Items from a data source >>
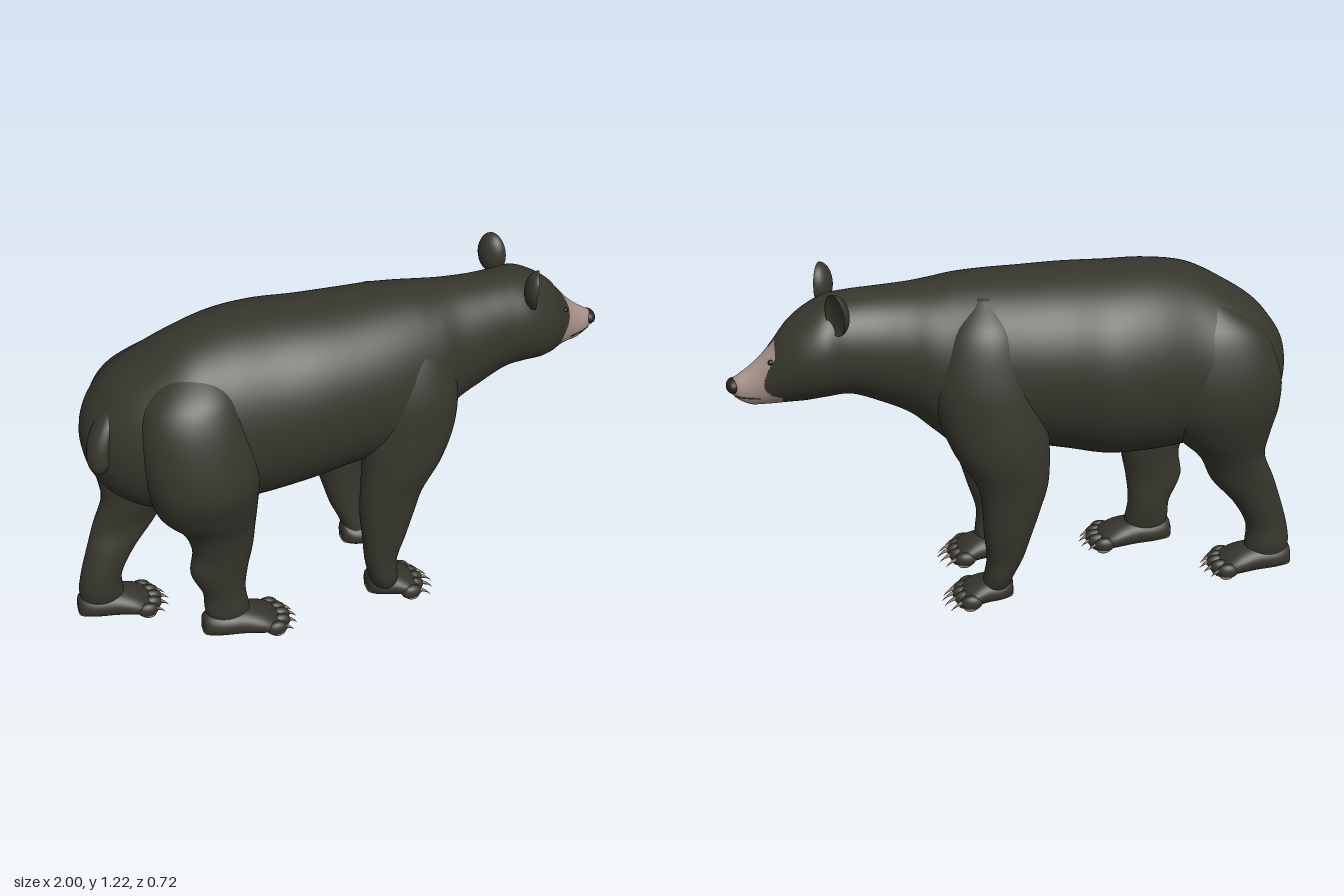
import * as THREE from 'three';

const mat = (name, color) => {
  const m = new THREE.MeshStandardMaterial({ color });
  m.name = name;
  return m;
};
const fur = mat('dark fur', 0x37362d);
const tan = mat('tan muzzle', 0xa8928a);
const pad = mat('paw pad', 0x9c8880);
const claw = mat('claw', 0x95847c);
const black = mat('nose black', 0x23211d);

// Smooths a list of sections [s, a0, a1, b0, b1] with a Catmull-Rom rule
function smooth(sections, steps) {
  const out = [], n = sections.length, get = i => sections[Math.min(n - 1, Math.max(0, i))];
  for (let k = 0; k <= (n - 1) * steps; k++) {
    const i = Math.min(n - 2, Math.floor(k / steps)), t = k / steps - i;
    const [p, q, r, s] = [get(i - 1), get(i), get(i + 1), get(i + 2)];
    out.push(q.map((v, c) => v + 0.5 * t * (r[c] - p[c]
      + t * (2 * p[c] - 5 * v + 4 * r[c] - s[c] + t * (3 * (v - r[c]) + s[c] - p[c])))));
  }
  return out;
}

// Elliptical loft: along +x the pairs are y and z limits, down -y they are x and z limits.
// Faces for which rule(centroid) holds get the second material; floor(x) flattens the underside.
function loft(name, sections, { axis = 'x', steps = 6, sides = 40, floor = () => -9, second = null, rule = null } = {}) {
  const rings = smooth(sections, steps), pos = [];
  const put = (s, a, b) => axis === 'x' ? pos.push(s, Math.max(floor(s), a), b) : pos.push(a, s, b);
  for (const [s, a0, a1, b0, b1] of rings)
    for (let j = 0; j < sides; j++) {
      const t = j / sides * Math.PI * 2;
      put(s, (a0 + a1) / 2 + Math.abs(a1 - a0) / 2 * Math.cos(t), (b0 + b1) / 2 + Math.abs(b1 - b0) / 2 * Math.sin(t));
    }
  const last = rings.length - 1, c0 = pos.length / 3;
  for (const r of [rings[0], rings[last]]) put(r[0], (r[1] + r[2]) / 2, (r[3] + r[4]) / 2);
  const lists = [[], []];
  const tri = (...v) => {
    const c = [0, 1, 2].map(k => (pos[v[0] * 3 + k] + pos[v[1] * 3 + k] + pos[v[2] * 3 + k]) / 3);
    lists[rule && rule(...c) ? 1 : 0].push(...v);
  };
  for (let j = 0; j < sides; j++) {
    const k = (j + 1) % sides;
    tri(c0, k, j);
    tri(c0 + 1, last * sides + j, last * sides + k);
    for (let i = 0; i < last; i++) {
      const a = i * sides, b = a + sides;
      tri(a + j, a + k, b + k);
      tri(a + j, b + k, b + j);
    }
  }
  const g = new THREE.BufferGeometry();
  g.setAttribute('position', new THREE.Float32BufferAttribute(pos, 3));
  g.setIndex([...lists[0], ...lists[1]]);
  g.addGroup(0, lists[0].length, 0);
  g.addGroup(lists[0].length, lists[1].length, 1);
  g.computeVertexNormals();
  const mesh = new THREE.Mesh(g, second ? [fur, second] : fur);
  mesh.name = name;
  return mesh;
}

function ball(name, material, at, size) {
  const m = new THREE.Mesh(new THREE.SphereGeometry(1, 20, 14), material);
  m.name = name;
  m.position.set(...at);
  m.scale.set(...size);
  return m;
}

// Curved claw pointing along +x and drooping
function clawGeometry(length) {
  const g = new THREE.ConeGeometry(0.0095, length, 8, 5).rotateZ(-Math.PI / 2).translate(length / 2, 0, 0);
  const p = g.attributes.position;
  for (let i = 0; i < p.count; i++) p.setY(i, p.getY(i) - 0.45 * p.getX(i) ** 2 / length);
  g.computeVertexNormals();
  return g;
}

// Paw from a raised heel to the toes, with pads and claws
function paw(name, heel, toe, z, halfWidth, height, clawLength) {
  const group = new THREE.Group(), L = toe - heel, w = halfWidth;
  group.name = name;
  const sole = x => 0.038 - 0.027 * (x - heel) / L;
  const row = (t, top, k) => [heel + L * t, sole(heel + L * t) - 0.012, top, z - w * k, z + w * k];
  group.add(loft(name + 'Foot', [
    row(0, 0.085, 0.25), row(0.04, 0.11, 0.52), row(0.2, height, 0.76), row(0.45, height, 0.86),
    row(0.7, height * 0.82, 1), row(0.88, 0.065, 0.92), row(0.95, 0.045, 0.7),
  ], { floor: sole, second: pad, sides: 32, rule: (x, y) => y < sole(x) + 0.01 }));
  for (let i = -2; i <= 2; i++) {
    const tz = z + i * w * 0.43, tx = toe - 0.025 - 0.007 * i * i;
    group.add(ball('toe', fur, [tx, 0.042, tz], [0.038, 0.028, w * 0.25]));
    group.add(ball('toePad', pad, [tx + 0.004, 0.024, tz], [0.026, 0.016, w * 0.19]));
    const c = new THREE.Mesh(clawGeometry(clawLength), claw);
    c.name = 'claw';
    c.position.set(tx + 0.027, 0.045, tz);
    c.rotation.z = -0.2;
    group.add(c);
  }
  return group;
}

// Cupped round ear: the front half of a ball is pushed inward
function ear(name, x, y, z, lean, turn) {
  const g = new THREE.SphereGeometry(1, 28, 20), p = g.attributes.position;
  for (let i = 0; i < p.count; i++) if (p.getX(i) > 0) p.setX(i, -0.35 * p.getX(i));
  g.scale(0.045, 0.075, 0.057);
  g.computeVertexNormals();
  const m = new THREE.Mesh(g, fur);
  m.name = name;
  m.position.set(x, y, z);
  m.rotation.set(lean, turn, 0);
  return m;
}

// Trunk, neck and head: x, bottom, top, right side, left side
const trunk = [
  [-0.94, 0.80, 0.86, -0.04, 0.03], [-0.925, 0.73, 0.92, -0.10, 0.08], [-0.89, 0.66, 0.98, -0.17, 0.14],
  [-0.83, 0.60, 1.05, -0.225, 0.2], [-0.74, 0.56, 1.11, -0.26, 0.255], [-0.6, 0.53, 1.18, -0.275, 0.29],
  [-0.45, 0.52, 1.21, -0.315, 0.28], [-0.3, 0.525, 1.213, -0.34, 0.272], [-0.15, 0.55, 1.21, -0.325, 0.265],
  [0, 0.575, 1.205, -0.32, 0.245], [0.12, 0.57, 1.203, -0.315, 0.225], [0.22, 0.58, 1.197, -0.30, 0.2],
  [0.30, 0.645, 1.185, -0.285, 0.17], [0.38, 0.715, 1.176, -0.262, 0.13], [0.48, 0.765, 1.17, -0.25, 0.10],
  [0.58, 0.805, 1.166, -0.255, 0.075], [0.66, 0.808, 1.158, -0.28, 0.062], [0.73, 0.802, 1.125, -0.278, 0.038],
  [0.79, 0.80, 1.08, -0.258, -0.008], [0.84, 0.80, 1.02, -0.235, -0.065], [0.88, 0.80, 0.975, -0.218, -0.1],
  [0.92, 0.803, 0.94, -0.21, -0.12], [0.96, 0.825, 0.912, -0.205, -0.135], [0.985, 0.85, 0.895, -0.19, -0.153],
];

// Point on the trunk surface at x and y, side +1 left or -1 right
const fine = smooth(trunk, 20);
function onSkin(x, y, side) {
  const r = fine.find(s => s[0] >= x);
  const k = (y - (r[1] + r[2]) / 2) / ((r[2] - r[1]) / 2);
  const half = (r[4] - r[3]) / 2 * Math.sqrt(Math.max(0, 1 - k * k));
  return new THREE.Vector3(x, y, (r[3] + r[4]) / 2 + side * half);
}

// Tan areas: muzzle with a blaze running up between the eyes, and the chest patch
const blaze = (x, y, z) => x > 0.8 && y < 1.035 && z < -0.06 - (y - 0.86) * 0.53
  && (z < -0.16 ? x > 0.81 + (y - 0.82) * 0.1 && z > -0.222 : x > 0.83 + (y - 0.82) * 0.12);
const chest = (x, y, z) => x > 0.2 && x < 0.35 && y > 0.588
  && ((z + 0.058) / 0.048) ** 2 + ((y - 0.598) / 0.038) ** 2 < 1;

// Legs: y, back, front, inner, outer
const legs = {
  frontLeftLeg: [
    [1.14, 0.12, 0.2, 0.02, 0.075], [1.05, 0.06, 0.3, 0, 0.165], [0.9, 0.02, 0.355, 0, 0.225],
    [0.75, 0.01, 0.35, 0, 0.24], [0.62, 0.01, 0.3, 0.03, 0.243], [0.5, 0, 0.23, 0.07, 0.226],
    [0.4, 0, 0.2, 0.075, 0.217], [0.3, 0.01, 0.17, 0.08, 0.21], [0.2, 0.02, 0.14, 0.083, 0.2],
    [0.12, 0.037, 0.145, 0.065, 0.198], [0.06, 0.05, 0.15, 0.06, 0.17]],
  frontRightLeg: [
    [1.16, 0.08, 0.17, -0.11, -0.185], [1.06, 0, 0.26, -0.1, -0.29], [0.9, -0.05, 0.31, -0.1, -0.342],
    [0.75, -0.08, 0.29, -0.1, -0.357], [0.62, -0.09, 0.24, -0.12, -0.357], [0.5, -0.085, 0.165, -0.16, -0.336],
    [0.4, -0.06, 0.145, -0.165, -0.325], [0.3, -0.03, 0.14, -0.17, -0.314], [0.2, 0, 0.13, -0.17, -0.295],
    [0.12, 0.035, 0.14, -0.16, -0.283], [0.06, 0.05, 0.15, -0.155, -0.255]],
  hindLeftLeg: [
    [1.16, -0.58, -0.5, 0.03, 0.1], [1.08, -0.7, -0.44, 0.03, 0.235], [1.0, -0.76, -0.415, 0.05, 0.3],
    [0.87, -0.78, -0.39, 0.05, 0.343], [0.73, -0.765, -0.38, 0.05, 0.36], [0.6, -0.73, -0.385, 0.06, 0.315],
    [0.5, -0.65, -0.39, 0.07, 0.265], [0.4, -0.615, -0.4, 0.08, 0.24], [0.3, -0.625, -0.42, 0.09, 0.225],
    [0.2, -0.585, -0.43, 0.09, 0.21], [0.12, -0.58, -0.42, 0.1, 0.213], [0.06, -0.56, -0.42, 0.12, 0.2]],
  hindRightLeg: [
    [1.1, -0.68, -0.58, -0.08, -0.155], [1.0, -0.83, -0.48, -0.05, -0.235], [0.85, -0.9, -0.44, -0.03, -0.278],
    [0.72, -0.905, -0.45, -0.02, -0.275], [0.6, -0.887, -0.54, 0, -0.235], [0.5, -0.877, -0.64, -0.01, -0.19],
    [0.4, -0.915, -0.69, -0.03, -0.16], [0.3, -0.95, -0.775, -0.015, -0.14], [0.2, -0.98, -0.83, -0.005, -0.13],
    [0.12, -0.99, -0.83, -0.01, -0.135], [0.06, -0.97, -0.83, -0.03, -0.12]],
};

export function createModel() {
  const bear = new THREE.Group();
  bear.name = 'bear';

  // Body with tan muzzle and chest patch
  bear.add(loft('body', trunk, {
    steps: 12, sides: 96, second: tan, rule: (...c) => blaze(...c) || chest(...c),
  }));

  // Legs and tail
  for (const [name, rows] of Object.entries(legs)) bear.add(loft(name, rows, { axis: 'y' }));
  bear.add(loft('tail', [
    [1.0, -0.85, -0.81, 0.05, 0.09], [0.94, -0.905, -0.83, 0.04, 0.135], [0.88, -0.935, -0.85, 0.045, 0.16],
    [0.82, -0.942, -0.862, 0.06, 0.168], [0.785, -0.932, -0.88, 0.078, 0.152], [0.772, -0.915, -0.9, 0.1, 0.125],
  ], { axis: 'y', sides: 20 }));

  // Paws
  bear.add(paw('frontLeftPaw', 0.035, 0.24, 0.108, 0.087, 0.11, 0.055));
  bear.add(paw('frontRightPaw', 0.035, 0.24, -0.205, 0.083, 0.11, 0.055));
  bear.add(paw('hindLeftPaw', -0.595, -0.285, 0.163, 0.082, 0.12, 0.04));
  bear.add(paw('hindRightPaw', -1.0, -0.705, -0.073, 0.082, 0.12, 0.04));

  // Ears
  bear.add(ear('leftEar', 0.675, 1.15, 0.036, 0.15, -0.35), ear('rightEar', 0.625, 1.15, -0.264, -0.15, 0.6));

  // Nose, eyes and mouth
  bear.add(ball('nose', black, [0.974, 0.875, -0.172], [0.026, 0.027, 0.038]));
  for (const side of [1, -1]) {
    bear.add(ball('eye', black, onSkin(0.843, 0.972, side).toArray(), [0.011, 0.009, 0.009]));
    const heights = [0.846, 0.843, 0.84, 0.838, 0.836];
    const line = [0.968, 0.955, 0.94, 0.91, 0.885].map((x, i) => onSkin(x, heights[i], side));
    const mouth = new THREE.Mesh(new THREE.TubeGeometry(new THREE.CatmullRomCurve3(line), 20, 0.003, 6), black);
    mouth.name = 'mouthLine';
    bear.add(mouth);
  }
  return bear;
}
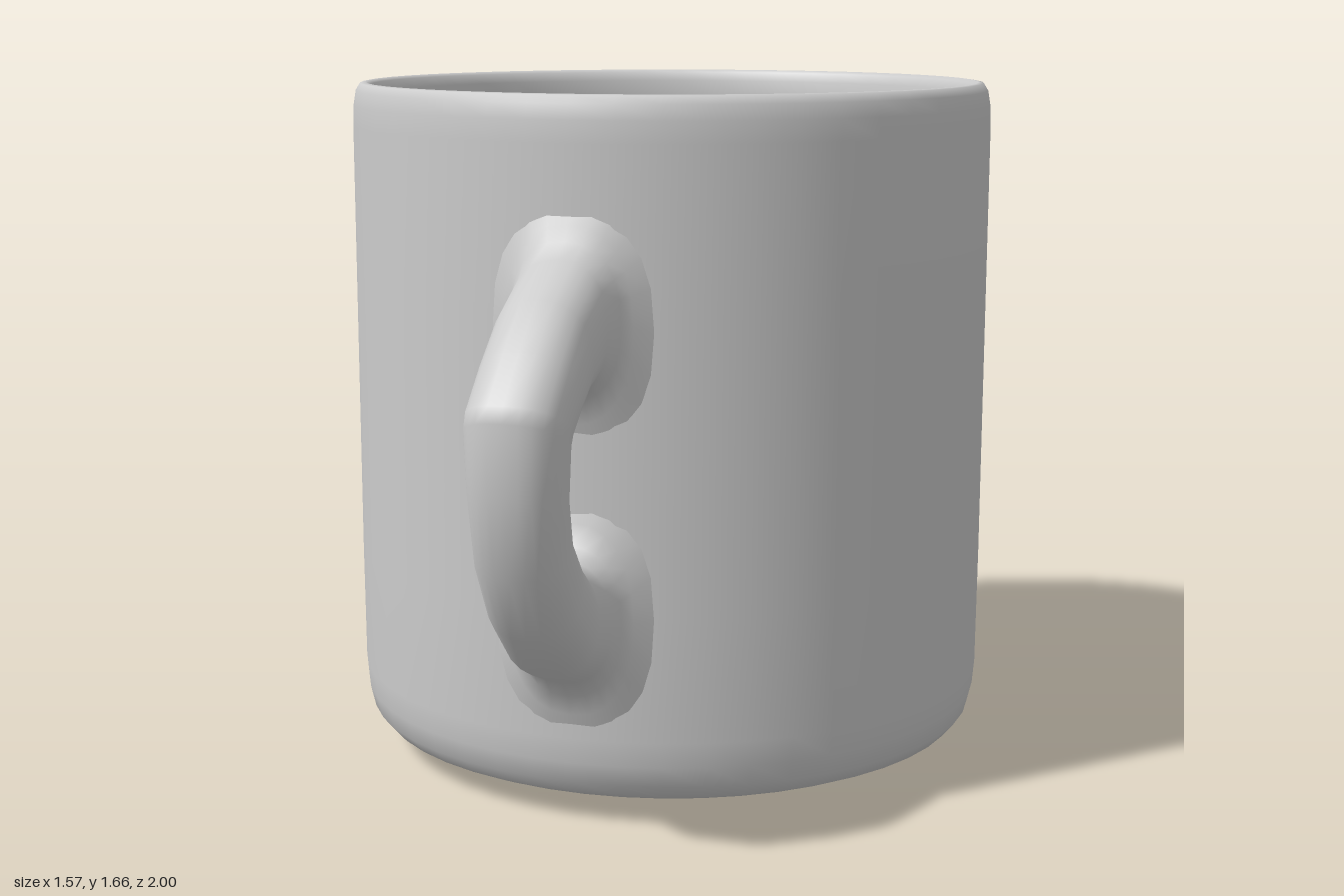
import * as THREE from 'three';

const material = new THREE.MeshStandardMaterial({ color: 0xcccccc });
const CENTRE_Z = -0.212;

// Lofts rounded sections; each row is outer z, outer y, inner z, inner y, half width.
function loftHandle(sections, sides) {
  const positions = [];
  const indices = [];
  const soften = (v) => Math.sign(v) * Math.abs(v) ** 0.85;
  sections.forEach(([oz, oy, iz, iy, w], i) => {
    for (let j = 0; j < sides; j++) {
      const t = (j / sides) * Math.PI * 2;
      const c = soften(Math.cos(t)) / 2;
      positions.push(w * soften(Math.sin(t)), (oy + iy) / 2 + (oy - iy) * c, (oz + iz) / 2 + (oz - iz) * c);
      if (i < sections.length - 1) {
        const a = i * sides + j;
        const b = i * sides + ((j + 1) % sides);
        indices.push(a, a + sides, b, b, a + sides, b + sides);
      }
    }
  });
  const geometry = new THREE.BufferGeometry();
  geometry.setAttribute('position', new THREE.Float32BufferAttribute(positions, 3));
  geometry.setIndex(indices);
  geometry.computeVertexNormals();
  return geometry;
}

export function createModel() {
  const group = new THREE.Group();
  group.name = 'mug';

  // Body: slightly domed base, outer wall, rounded rim, inner wall and floor
  const profile = [
    [0, 0], [0.2, 0.006], [0.45, 0.023], [0.62, 0.037], [0.7, 0.048], [0.74, 0.066],
    [0.768, 0.1], [0.78, 0.15], [0.785, 0.21], [0.787, 0.5], [0.787, 1.2], [0.787, 1.56],
    [0.785, 1.61], [0.779, 1.645], [0.768, 1.663], [0.755, 1.665], [0.742, 1.658], [0.733, 1.635],
    [0.73, 1.59], [0.73, 1.2], [0.73, 0.32], [0.72, 0.23], [0.69, 0.16], [0.63, 0.12],
    [0.5, 0.095], [0.25, 0.075], [0, 0.07],
  ].map(([r, y]) => new THREE.Vector2(r, y));
  const body = new THREE.Mesh(new THREE.LatheGeometry(profile, 48), material);
  body.name = 'body';
  body.position.z = CENTRE_Z;
  group.add(body);

  // Handle: flared root, angular shoulder, curved grip, flared lower root
  const sections = [
    [0.55, 1.46, 0.55, 0.84, 0.19],
    [0.582, 1.385, 0.58, 0.94, 0.15],
    [0.6, 1.35, 0.6, 0.995, 0.128],
    [0.65, 1.315, 0.65, 1.02, 0.115],
    [0.78, 1.245, 0.7, 1.01, 0.113],
    [0.89, 1.15, 0.755, 0.98, 0.113],
    [0.985, 1.055, 0.805, 0.945, 0.113],
    [1.0, 1.02, 0.815, 0.925, 0.112],
    [1.0, 0.86, 0.812, 0.83, 0.106],
    [0.965, 0.68, 0.785, 0.75, 0.104],
    [0.87, 0.525, 0.735, 0.69, 0.108],
    [0.74, 0.405, 0.69, 0.65, 0.114],
    [0.645, 0.365, 0.64, 0.648, 0.118],
    [0.6, 0.32, 0.6, 0.67, 0.128],
    [0.582, 0.27, 0.58, 0.72, 0.15],
    [0.55, 0.18, 0.55, 0.82, 0.19],
  ];
  const handle = new THREE.Mesh(loftHandle(sections, 24), material);
  handle.name = 'handle';
  group.add(handle);

  return group;
}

ASSIGNMENT >> Write down, word for word, the lines above from the one containing "for (const [name, rows]" through the one containing "eyes and mouth", both ends included.

WRITTEN SOLUTION >>
  for (const [name, rows] of Object.entries(legs)) bear.add(loft(name, rows, { axis: 'y' }));
  bear.add(loft('tail', [
    [1.0, -0.85, -0.81, 0.05, 0.09], [0.94, -0.905, -0.83, 0.04, 0.135], [0.88, -0.935, -0.85, 0.045, 0.16],
    [0.82, -0.942, -0.862, 0.06, 0.168], [0.785, -0.932, -0.88, 0.078, 0.152], [0.772, -0.915, -0.9, 0.1, 0.125],
  ], { axis: 'y', sides: 20 }));

  // Paws
  bear.add(paw('frontLeftPaw', 0.035, 0.24, 0.108, 0.087, 0.11, 0.055));
  bear.add(paw('frontRightPaw', 0.035, 0.24, -0.205, 0.083, 0.11, 0.055));
  bear.add(paw('hindLeftPaw', -0.595, -0.285, 0.163, 0.082, 0.12, 0.04));
  bear.add(paw('hindRightPaw', -1.0, -0.705, -0.073, 0.082, 0.12, 0.04));

  // Ears
  bear.add(ear('leftEar', 0.675, 1.15, 0.036, 0.15, -0.35), ear('rightEar', 0.625, 1.15, -0.264, -0.15, 0.6));

  // Nose, eyes and mouth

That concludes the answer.